It sets out realistic calls for changes to policy, law and practice that will transform lives and create better chances for children, in areas that include rights and justice, education and families and early years.

Dr Carol Homden, Coram CEO, said: “Since 2016, the focus of policy makers on all sides of the political divide has largely been on the process of leaving the European Union, but little progress has been made over that time in making the lives of children better. Children and young people have too little say in their own future. Their voices often go unheard. We call on this new parliament to make their interests and welfare a priority.”

Changes that Coram is calling for over the coming years include:

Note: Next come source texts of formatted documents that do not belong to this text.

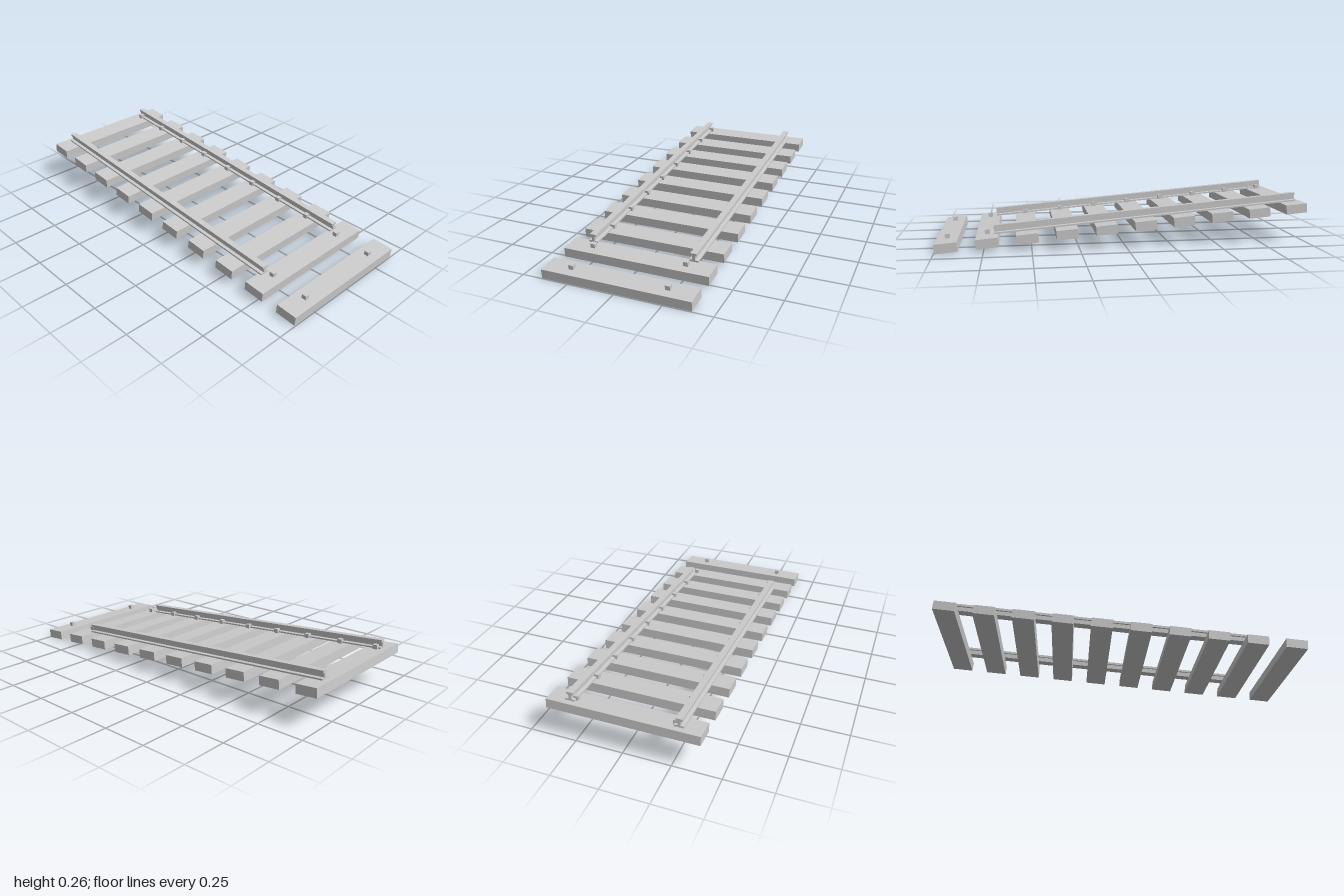
import * as THREE from 'three';

const SLOPE = 0.0834;
const TIES = 10;
const PITCH = 0.2095;

export function createModel() {
  const model = new THREE.Group();
  model.name = 'inclinedTrack';
  const material = new THREE.MeshStandardMaterial({ color: 0xcccccc, flatShading: true });

  // Everything sits in a tilted frame whose y = 0 is the top of the sleepers
  const track = new THREE.Group();
  track.name = 'track';
  track.rotation.x = SLOPE;
  track.position.set(0, 0.1335, 0.002);
  model.add(track);

  const add = (name, geometry, x, y, z) => {
    const mesh = new THREE.Mesh(geometry, material);
    mesh.name = name;
    mesh.position.set(x, y, z);
    track.add(mesh);
  };

  // Sleepers, each with a pair of spikes inside the rails
  const sleeper = new THREE.BoxGeometry(0.788, 0.05, 0.116);
  const spike = new THREE.BoxGeometry(0.025, 0.025, 0.025);
  for (let i = 0; i < TIES; i++) {
    const z = (i - (TIES - 1) / 2) * PITCH;
    add('sleeper', sleeper, 0, -0.025, z);
    for (const side of [-1, 1]) add('spike', spike, side * 0.255, 0.0105, z - 0.002);
  }

  // Rails: I-shaped section (foot, web, head) run along the slope
  const half = [[0.025, 0.002], [0.025, 0.010], [0.007, 0.012], [0.007, 0.035], [0.017, 0.035], [0.017, 0.048]];
  const outline = [...half, ...half.map(([x, y]) => [-x, y]).reverse()];
  const section = new THREE.Shape(outline.map(([x, y]) => new THREE.Vector2(x, y)));
  const length = 1.668;
  const rail = new THREE.ExtrudeGeometry(section, { depth: length, bevelEnabled: false });
  rail.translate(0, 0, -length / 2);
  add('rightRail', rail, -0.278, 0, -0.139);
  add('leftRail', rail, 0.278, 0, -0.139);

  return model;
}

  • Incorporation of the UN Convention on the Rights of the Child into UK law;
  • A child rights impact assessment to be undertaken prior to the introduction of any primary or secondary legislation;
  • A commitment to government-funded legal advice for all children;
  • Enshrining the right to an independent advocate in laws for all children and young people in the care of the state;
  • A commitment to funding the Adoption Support Fund until the end of the next Public Sector Spending Round;
  • Reinstating the requirement for Ofsted to inspect local authority fostering services;
  • Introduction of an outcomes framework for children’s social care with local authority data published annually by the Department for Education.

Dr Homden continued: “Every day we work for children, whether through direct delivery of services such as legal services, life skills education in schools, or by advocating on their behalf, and ensuring children who may be in care are undocumented or otherwise at risk get the support they need. The children we work with often tell us that their own voices aren’t being heard when policy makers make the decisions that affect them.

“Our Call for Change sets out what children and young people tell us needs to happen to achieve positive change. We worked with partners to make a real difference to children’s lives as a result of our 2018 Respected and Protected manifesto, and commit to doing the same with the calls in today’s Call for Change.

Read our Call for Change